This case study focuses on a UK-based designer knitwear manufacturer and retailer, involved in global outsourcing and retailing activities of own-brand products as well as contract manufacturing for other fashion brands.
The case analyses the high environmental impact of the fashion industry, in terms of its carbon, water and waste footprint. It is under increased pressure from various stakeholders to balance the triple bottom line (TBL); environmental, social and economic needs.
The case study highlights the difficulties in managing global supply chains when it comes to corporate social responsibility and protecting workers' interests. It also illustrates how a region's labour laws and historical relationships with Western clients can embed the importance of ethical behaviour alongside modern cost and lead time cutting demands.
The authors examine globally dispersed fashion supply chains which have potentially negative impacts for people and the planet. It highlights the fact that for fashion businesses, it's a challenge to incorporate sustainability when the critical success factors are cost efficiency and effectiveness.
Aimed at students on logistics, supply chain management and fashion courses, readers are provided with tools and ideas for sustainability and presented with questions about challenges to the fashion industry as well as some interesting suggested solutions.
Dr Patsy Perry is a Lecturer in Fashion Marketing in the School of Materials at The University of Manchester. Her research interests include Corporate Social Responsibility in fashion supply chains and she has published a number of book chapters and academic journal papers in this area.

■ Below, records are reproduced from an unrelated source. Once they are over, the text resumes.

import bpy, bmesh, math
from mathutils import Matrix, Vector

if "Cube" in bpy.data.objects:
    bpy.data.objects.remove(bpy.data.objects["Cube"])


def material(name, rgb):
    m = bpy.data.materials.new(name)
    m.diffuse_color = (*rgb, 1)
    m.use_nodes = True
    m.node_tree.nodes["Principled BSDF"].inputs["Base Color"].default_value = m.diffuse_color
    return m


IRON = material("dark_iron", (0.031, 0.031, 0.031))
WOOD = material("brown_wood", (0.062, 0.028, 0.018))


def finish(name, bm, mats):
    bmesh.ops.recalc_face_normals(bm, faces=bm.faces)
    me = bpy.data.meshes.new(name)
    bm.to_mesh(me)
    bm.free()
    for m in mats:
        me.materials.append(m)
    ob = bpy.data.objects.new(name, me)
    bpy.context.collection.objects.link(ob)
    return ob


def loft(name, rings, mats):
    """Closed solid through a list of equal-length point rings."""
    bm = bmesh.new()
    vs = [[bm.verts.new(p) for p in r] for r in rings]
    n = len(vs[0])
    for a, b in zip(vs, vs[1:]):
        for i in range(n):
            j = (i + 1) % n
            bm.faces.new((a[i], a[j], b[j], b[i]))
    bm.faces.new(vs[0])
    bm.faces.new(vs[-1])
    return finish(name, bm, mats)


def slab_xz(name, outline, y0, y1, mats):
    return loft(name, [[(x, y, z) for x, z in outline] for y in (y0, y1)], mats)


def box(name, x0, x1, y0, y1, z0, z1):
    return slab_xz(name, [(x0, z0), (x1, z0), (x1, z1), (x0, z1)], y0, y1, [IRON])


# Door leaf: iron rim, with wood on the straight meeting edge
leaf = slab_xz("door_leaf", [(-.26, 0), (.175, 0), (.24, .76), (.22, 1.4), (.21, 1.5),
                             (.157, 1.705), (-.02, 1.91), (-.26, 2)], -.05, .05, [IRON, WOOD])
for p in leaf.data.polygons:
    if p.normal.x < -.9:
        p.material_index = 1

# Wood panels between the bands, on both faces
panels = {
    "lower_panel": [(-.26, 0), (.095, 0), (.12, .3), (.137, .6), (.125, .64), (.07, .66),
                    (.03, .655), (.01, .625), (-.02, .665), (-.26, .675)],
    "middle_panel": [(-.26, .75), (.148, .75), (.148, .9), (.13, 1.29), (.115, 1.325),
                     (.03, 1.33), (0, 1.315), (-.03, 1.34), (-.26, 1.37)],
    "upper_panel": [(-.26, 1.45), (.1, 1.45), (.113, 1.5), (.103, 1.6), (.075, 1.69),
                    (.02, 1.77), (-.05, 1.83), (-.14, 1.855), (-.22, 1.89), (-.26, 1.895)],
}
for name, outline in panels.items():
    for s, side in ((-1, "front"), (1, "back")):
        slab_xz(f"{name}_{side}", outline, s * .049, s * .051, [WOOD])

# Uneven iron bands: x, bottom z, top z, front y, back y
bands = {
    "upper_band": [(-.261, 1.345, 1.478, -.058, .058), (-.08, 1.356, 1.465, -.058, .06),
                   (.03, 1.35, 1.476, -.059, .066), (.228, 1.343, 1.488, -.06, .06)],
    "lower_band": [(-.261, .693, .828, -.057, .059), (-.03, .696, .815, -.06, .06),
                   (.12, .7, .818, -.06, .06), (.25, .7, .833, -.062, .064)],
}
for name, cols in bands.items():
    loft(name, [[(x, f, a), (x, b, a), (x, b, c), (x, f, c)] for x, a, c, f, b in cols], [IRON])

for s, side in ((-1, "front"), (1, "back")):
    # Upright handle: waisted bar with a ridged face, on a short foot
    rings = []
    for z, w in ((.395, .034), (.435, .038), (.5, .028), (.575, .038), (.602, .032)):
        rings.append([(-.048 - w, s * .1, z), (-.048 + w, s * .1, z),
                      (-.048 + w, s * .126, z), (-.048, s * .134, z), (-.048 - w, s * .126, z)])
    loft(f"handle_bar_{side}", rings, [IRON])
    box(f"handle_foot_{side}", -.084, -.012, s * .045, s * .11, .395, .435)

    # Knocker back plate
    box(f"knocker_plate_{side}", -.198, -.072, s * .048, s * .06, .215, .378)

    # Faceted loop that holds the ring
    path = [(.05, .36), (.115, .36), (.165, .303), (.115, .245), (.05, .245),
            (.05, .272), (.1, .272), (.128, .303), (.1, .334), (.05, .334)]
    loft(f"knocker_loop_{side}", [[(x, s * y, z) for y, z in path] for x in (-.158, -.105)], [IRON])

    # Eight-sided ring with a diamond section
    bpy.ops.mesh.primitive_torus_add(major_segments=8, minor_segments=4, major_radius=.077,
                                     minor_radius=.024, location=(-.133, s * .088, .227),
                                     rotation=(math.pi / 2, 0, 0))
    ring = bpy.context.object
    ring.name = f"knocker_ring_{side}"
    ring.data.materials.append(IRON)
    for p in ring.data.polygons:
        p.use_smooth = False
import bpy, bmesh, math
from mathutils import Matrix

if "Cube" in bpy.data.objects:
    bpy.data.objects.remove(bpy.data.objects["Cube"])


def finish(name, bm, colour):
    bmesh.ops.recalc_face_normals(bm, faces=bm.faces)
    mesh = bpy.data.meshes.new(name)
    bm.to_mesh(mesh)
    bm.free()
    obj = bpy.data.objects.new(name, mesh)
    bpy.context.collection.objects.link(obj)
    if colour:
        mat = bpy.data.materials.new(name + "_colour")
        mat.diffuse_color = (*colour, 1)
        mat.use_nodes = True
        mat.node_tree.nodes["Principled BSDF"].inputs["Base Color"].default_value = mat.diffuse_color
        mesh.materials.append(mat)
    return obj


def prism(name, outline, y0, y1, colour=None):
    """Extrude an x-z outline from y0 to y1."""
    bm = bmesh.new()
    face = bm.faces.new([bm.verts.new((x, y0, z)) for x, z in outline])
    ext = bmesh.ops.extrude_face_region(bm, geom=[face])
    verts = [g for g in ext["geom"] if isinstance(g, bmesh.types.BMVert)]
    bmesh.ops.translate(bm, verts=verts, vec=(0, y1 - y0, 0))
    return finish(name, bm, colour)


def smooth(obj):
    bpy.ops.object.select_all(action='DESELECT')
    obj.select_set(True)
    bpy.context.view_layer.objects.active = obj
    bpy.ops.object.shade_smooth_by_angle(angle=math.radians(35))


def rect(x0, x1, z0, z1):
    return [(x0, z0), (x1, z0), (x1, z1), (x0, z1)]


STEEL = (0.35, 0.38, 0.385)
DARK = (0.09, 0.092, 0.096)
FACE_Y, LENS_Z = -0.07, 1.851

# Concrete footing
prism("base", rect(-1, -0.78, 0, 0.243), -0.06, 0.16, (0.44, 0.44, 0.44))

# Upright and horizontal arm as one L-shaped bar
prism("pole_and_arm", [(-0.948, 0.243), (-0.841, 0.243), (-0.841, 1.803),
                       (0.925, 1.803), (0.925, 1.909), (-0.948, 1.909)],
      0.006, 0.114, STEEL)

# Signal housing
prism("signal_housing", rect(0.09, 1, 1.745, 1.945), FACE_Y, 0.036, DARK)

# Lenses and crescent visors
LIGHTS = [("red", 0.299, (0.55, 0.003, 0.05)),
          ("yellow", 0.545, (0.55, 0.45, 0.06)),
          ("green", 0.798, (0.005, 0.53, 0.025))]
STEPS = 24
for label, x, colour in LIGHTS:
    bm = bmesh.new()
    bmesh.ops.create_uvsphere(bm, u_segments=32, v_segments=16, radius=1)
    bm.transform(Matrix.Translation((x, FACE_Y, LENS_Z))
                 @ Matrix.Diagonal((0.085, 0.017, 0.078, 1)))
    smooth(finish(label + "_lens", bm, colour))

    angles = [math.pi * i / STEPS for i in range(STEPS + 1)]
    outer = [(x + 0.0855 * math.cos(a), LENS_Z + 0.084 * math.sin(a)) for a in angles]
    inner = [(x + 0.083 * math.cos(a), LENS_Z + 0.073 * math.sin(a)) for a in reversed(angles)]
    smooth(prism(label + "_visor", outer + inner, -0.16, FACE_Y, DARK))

Dr Mohamed Abdel-Wahab is a Lecturer in Construction Technology at Heriot-Watt University. He is a member of the Royal Academy of Engineering Centre of Excellence in Sustainable Building Design and has published extensively on construction skills and training issues, including the link between skills/training and performance, skills policy, implication of new technologies for skills development and training, and the facilitation of learning from construction practice.